One estimate puts the number of trucks that will be able to shorten their journeys by using the A25 at 6,000 a day, in each direction by 2016.
It appears to be fact that the A25 will be tolled, part of the new reality here with the emergence of the P3s; e.g., the western portion of the A30 ring road, a P3 project, will be tolled. Ask Gauthier what he thinks a fair toll would be and he says that a fair price would be $2 for trucks and $1 for cars – a reasonable trade for the reduction in lost time, he figures.
Marc Cadieux, the president and director general of the Quebec Trucking Association (QTA), says, “We have a resolution from the board here that we are not opposed to (a toll on the A25).”

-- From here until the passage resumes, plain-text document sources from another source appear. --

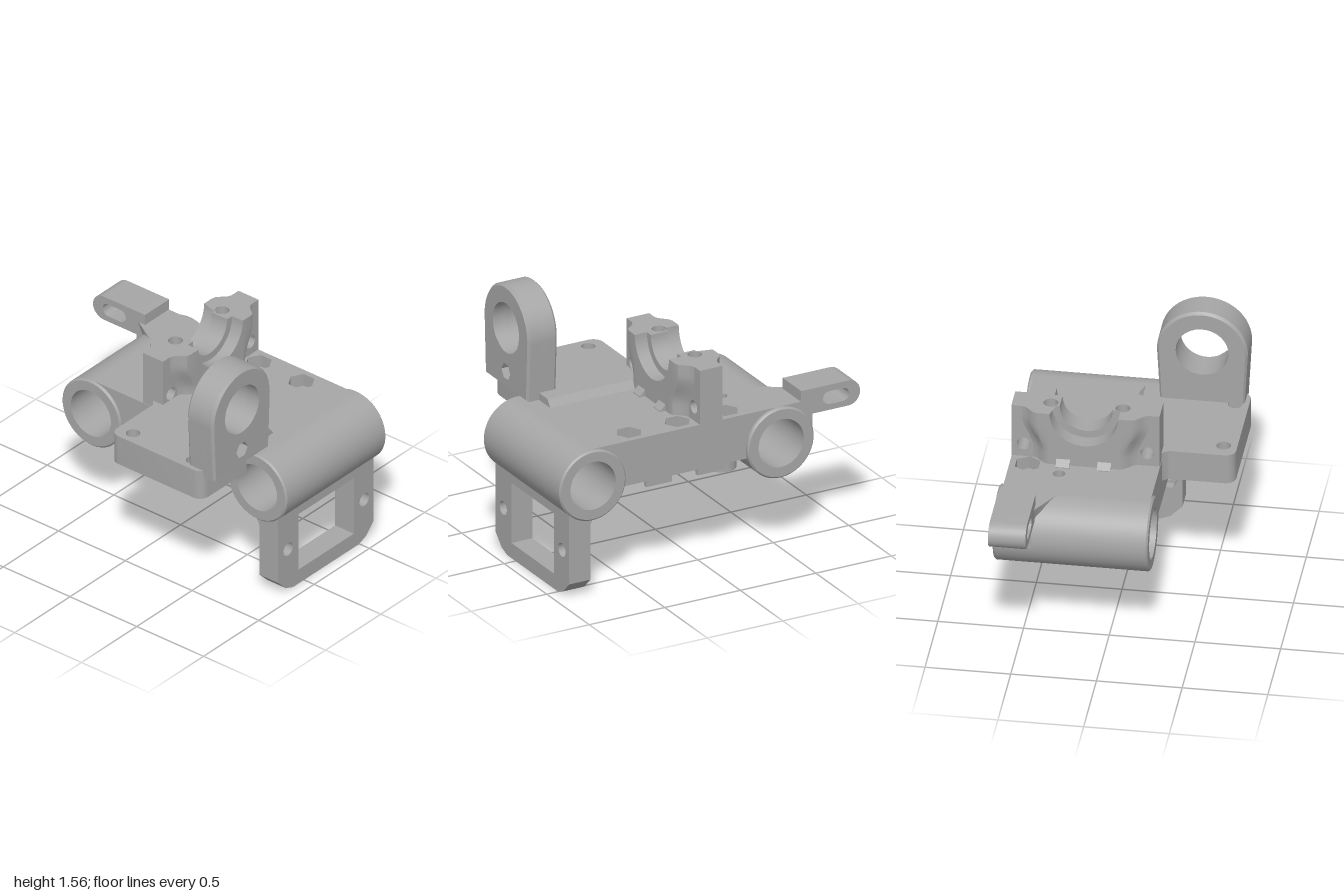
import * as THREE from 'three';
import { toCreasedNormals } from 'three/addons/utils/BufferGeometryUtils.js';

const grey = new THREE.MeshStandardMaterial({ color: 0xa6a6a6 });
grey.name = 'printed grey';

// A hole is [u, v, radius] or [u, v, radius, sides]
function addHoles(shape, holes) {
  for (const [u, v, r, sides = 32] of holes) {
    const pts = [];
    for (let i = 0; i < sides; i++) {
      const a = (i / sides) * Math.PI * 2;
      pts.push(new THREE.Vector2(u + r * Math.cos(a), v + r * Math.sin(a)));
    }
    shape.holes.push(new THREE.Path(pts));
  }
  return shape;
}
const poly = (pts, holes = []) => addHoles(new THREE.Shape(pts.map(p => new THREE.Vector2(p[0], p[1]))), holes);
const rect = (u0, v0, u1, v1) => [[u0, v0], [u1, v0], [u1, v1], [u0, v1]];
// Points along an arc, angles in degrees
function arc(u, v, r, a0, a1, n = 16) {
  return Array.from({ length: n + 1 }, (_, i) => {
    const a = THREE.MathUtils.degToRad(a0 + (a1 - a0) * i / n);
    return [u + r * Math.cos(a), v + r * Math.sin(a)];
  });
}
const extrude = (shape, depth, steps = 1) => new THREE.ExtrudeGeometry(shape, { depth, steps, bevelEnabled: false, curveSegments: 24 });
// Extrusions along each axis: shape is (x,y), (x,-z) or (z,y)
const alongZ = (shape, z0, z1, steps) => extrude(shape, z1 - z0, steps).translate(0, 0, z0);
const alongY = (shape, y0, y1, steps) => extrude(shape, y1 - y0, steps).rotateX(-Math.PI / 2).translate(0, y0, 0);
const alongX = (shape, x0, x1) => extrude(shape, x1 - x0).rotateY(-Math.PI / 2).translate(x1, 0, 0);

function moveVertices(geo, rule) {
  const p = geo.attributes.position, v = new THREE.Vector3();
  for (let i = 0; i < p.count; i++) {
    rule(v.fromBufferAttribute(p, i));
    p.setXYZ(i, v.x, v.y, v.z);
  }
  return geo;
}

export function createModel() {
  const model = new THREE.Group();
  const add = (name, geo) => {
    const mesh = new THREE.Mesh(toCreasedNormals(geo, 0.5), grey);
    mesh.name = name;
    model.add(mesh);
  };
  const L = -0.235, R = 0.63, TY = 0.7, FZ = 0.78, BZ = -0.465;

  // Two bearing tubes across the body
  for (const [name, z] of [['frontTube', FZ], ['rearTube', BZ]]) {
    const profile = [[0.15, -0.25], [0.21, -0.25], [0.22, -0.24], [0.22, 0.645], [0.21, 0.655], [0.15, 0.655], [0.15, -0.25]];
    const geo = new THREE.LatheGeometry(profile.map(p => new THREE.Vector2(p[0], p[1])), 64);
    add(name, geo.rotateZ(-Math.PI / 2).translate(0, TY, z));
  }

  // Body slab: hex nut pockets above, screw holes below
  const screws = [0.17, -0.15, -0.47].map(v => [0.525, v]);
  const through = [[0.33, 0.25, 0.036], [-0.01, 0.03, 0.043], [0.41, 0.03, 0.043]];
  const outline = rect(L, -0.61, R, 0.3);
  const hexHoles = screws.map(([u, v]) => [u, v, 0.08, 6]);
  const turned = hexHoles.map(([u, v, r]) => arc(u, v, r, 30, 330, 5));
  const top = poly(outline, through);
  turned.forEach(pts => top.holes.push(new THREE.Path(pts.map(p => new THREE.Vector2(p[0], p[1])))));
  add('bodyTop', alongY(top, 0.84, 0.92));
  add('bodyLower', alongY(poly(outline, [...through, ...screws.map(([u, v]) => [u, v, 0.042])]), 0.64, 0.84));

  // Flat-topped webs blending the slab into the tubes
  add('frontWeb', alongX(poly([[0.6, 0.92], [FZ, 0.92], ...arc(FZ, TY, 0.18, 90, 180)]), L, R));
  add('rearWeb', alongX(poly([[-0.29, 0.92], [BZ, 0.92], ...arc(BZ, TY, 0.175, 90, 0)]), L, R));
  const corner = alongX(poly([[BZ, 0.92], [-0.685, 0.92], [-0.685, 0.67], ...arc(BZ, TY, 0.19, 188, 90)]), 0.3, R);
  add('rearCorner', moveVertices(corner, v => {
    if (v.x < 0.4) v.x += Math.max(0, Math.min(0.13, -0.5 - v.z));
  }));

  // Underside ramps with tie channels between them
  const ramp = poly([[-0.2, 0.645], [0.475, 0.645], [0.41, 0.565], [-0.1, 0.565]]);
  for (const [z0, z1] of [[-0.16, -0.11], [0.07, 0.24], [0.41, 0.59]]) add('undersideRamp', alongZ(ramp, z0, z1));
  for (const [z0, z1] of [[-0.11, 0.07], [0.24, 0.41]]) {
    add('tieChannel', alongZ(poly(rect(0.04, 0.6, 0.36, 0.645)), z0, z1));
    add('tieLip', alongZ(poly([[0.58, 0.645], [0.625, 0.645], [0.625, 0.6], [0.6, 0.6]]), z0, z1));
  }
  add('undersideBoss', alongY(poly(arc(0.33, 0.25, 0.088, 0, 350, 35), [[0.33, 0.25, 0.036]]), 0.475, 0.65));

  // Front mounting frame with nut pockets behind
  const frameShape = (r, sides) => {
    const s = poly([[L, 0.54], [L, 0.1], [-0.165, 0.03], [-0.1, 0.005], [0.495, 0.005], [0.56, 0.03], [R, 0.1], [R, 0.54]],
      [[-0.145, 0.285, r, sides], [0.545, 0.285, r, sides]]);
    s.holes.push(new THREE.Path(rect(-0.05, 0.1, 0.45, 0.48).map(p => new THREE.Vector2(p[0], p[1]))));
    return s;
  };
  add('frameFront', alongZ(frameShape(0.042, 32), 0.835, 0.925));
  add('frameBack', alongZ(frameShape(0.07, 6), 0.785, 0.835));
  for (const [x0, x1] of [[L, -0.05], [0.45, R]]) {
    add('frameFillet', alongX(poly([[0.79, 0.5], [0.79, 0.43], ...arc(0.72, 0.43, 0.065, 0, 90, 8), [0.72, 0.5]]), x0, x1));
  }

  // Saddle: wide seat at both ends, narrow ridge in the middle
  const seat = (half, r) => poly([[0.2 - half, 0.91], [0.2 + half, 0.91], [0.2 + half, 1.26], ...arc(0.2, 1.26, r, 0, -180, 32), [0.2 - half, 1.26]]);
  add('saddleFront', alongZ(seat(0.2005, 0.2), 0.055, 0.135));
  add('saddleRidge', alongZ(seat(0.16, 0.155), -0.06, 0.055));
  add('saddleRear', alongZ(seat(0.2005, 0.2), -0.155, -0.06));

  for (const s of [-1, 1]) {
    const X = d => 0.2 + s * d;
    // Pillar with a vertical screw hole; its shoulders pull in lower down
    const half = [[0.16, 0.06], [0.2, 0.06], [0.2, 0.155], [0.27, 0.155], [0.295, 0.148], [0.325, 0.12], [0.345, 0.1], [0.37, 0.09],
      [0.37, -0.06], [0.345, -0.07], [0.325, -0.09], [0.295, -0.128], [0.27, -0.135], [0.2, -0.135], [0.2, -0.055], [0.16, -0.055]];
    const pillar = alongY(poly(half.map(([d, v]) => [X(d), v]), [[X(0.21), 0.03, 0.043]]), 0.91, 1.26, 14);
    add('saddlePillar', moveVertices(pillar, v => {
      if (Math.abs(v.x - 0.2) > 0.265) v.x -= s * 0.065 * (1 - THREE.MathUtils.smoothstep(v.y, 0.99, 1.19));
    }));
    // Thin outer wing with a cross hole
    add('saddleWing', alongZ(poly([[X(0.29), 0.91], [X(0.432), 0.91], [X(0.432), 1.26], [X(0.29), 1.26]], [[X(0.36), 1.005, 0.04]]), -0.09, 0.06));
    // Sloped foot of the saddle
    const foot = [[0.17, 0.915], [0.17, 0.925], [0.135, 0.96], [-0.155, 0.96], [-0.19, 0.925], [-0.19, 0.915]];
    const f0 = Math.min(X(0.08), X(0.16)), f1 = Math.max(X(0.08), X(0.16));
    add('saddleFoot', alongX(poly(foot), f0, f1));
  }

  // Side plate, its thin run over the body, and the ring post
  const plate = [...arc(-0.595, -0.075, 0.06, 180, 90, 6), [-0.27, -0.015], [-0.235, 0.01], [-0.215, 0.05], [-0.2, 0.05],
    [-0.2, -0.6], [-0.25, -0.6], [-0.25, -0.7], ...arc(-0.595, -0.64, 0.06, 270, 180, 6)];
  add('sidePlate', alongY(poly(plate, [[-0.575, -0.12, 0.042], [-0.575, -0.57, 0.042]]), 0.775, 0.965));
  add('sidePlateRun', alongZ(poly([[-0.25, 0.9], [0, 0.9], [0, 0.92], [-0.035, 0.965], [-0.25, 0.965]]), 0.015, 0.695));

  // Ring post with chamfered outer edge
  const ringPts = [[-0.625, 0.92], [-0.135, 0.92], ...arc(-0.38, 1.297, 0.265, -3, 183, 48)];
  const chamfer = (geo, z) => moveVertices(geo, v => {
    const dx = v.x + 0.38, dy = v.y - 1.2, edge = Math.hypot(dx, v.y - 1.297) > 0.24 && (v.y > 1.2 || Math.abs(dx) > 0.2);
    if (edge && Math.abs(v.z - z) < 1e-4) {
      const k = 1 - 0.015 / Math.hypot(dx, dy);
      v.x = -0.38 + dx * k;
      v.y = 1.2 + dy * k;
    }
  });
  const bore = [-0.38, 1.297, 0.154, 48], nut = [-0.38, 1.022, 0.052, 6];
  add('ringPostBack', chamfer(alongZ(poly(ringPts, [bore]), 0.58, 0.595), 0.58));
  add('ringPostCore', alongZ(poly(ringPts, [bore]), 0.595, 0.69));
  add('ringPostFront', alongZ(poly(ringPts, [bore, nut]), 0.69, 0.76));
  add('ringPostFace', chamfer(alongZ(poly(ringPts, [bore, nut]), 0.76, 0.775), 0.775));

  // Rear arm with an adjustment slot
  const arm = poly([[-0.61, 0.83], [-0.61, 0.988], ...arc(-0.921, 0.909, 0.079, 90, 270, 20)]);
  const slot = [...arc(-0.885, 0.907, 0.041, 90, 270), ...arc(-0.795, 0.907, 0.041, -90, 90)];
  arm.holes.push(new THREE.Path(slot.map(p => new THREE.Vector2(p[0], p[1]))));
  add('rearArm', alongX(arm, 0.415, 0.633));

  return model;
}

However, the QTA has also drafted a list of conditions that must be met for it to support tolls. Among them, it has to be a new road, which explains the QTA’s utter opposition to the recently-floated proposal to perhaps toll existing roads into Montreal. Too, it points to the critical need for Quebec to somehow find the cash and willpower to upsize the road network to fit today’s economy.
To illustrate, truck traffic alone over the Champlain Bridge has doubled to two million a year since the early 1990s.
It takes hardly more than a stalled car or an accident to gridlock the city, in which the old concept of “rush hour” has very nearly completed its evolution into the new reality: “rush day.”
The QTA also stipulates that for any toll road there must be an alternative route with no toll; that the tariff must be the same for all users – i.e., all trucks, with no discrimination; the toll must be such that it will encourage trucks to use it; and the collection method must be harmonious and efficient. The toll price for the A25 (and the A30) has not been released. A black-hat question begs to be asked: Given that the centre lane of the stretch of A25 between the A40 and the Lafontaine Tunnel is already an unbroken mass of trucks during rush hour and that it can take an hour to get from the A40 to the Tunnel, won’t the tens of thousands of cars and trucks fleeing Pie-IX and Henri Bourassa onto the completed A25 simply back up this existing daily gridlock another 7.2 clicks to the A440?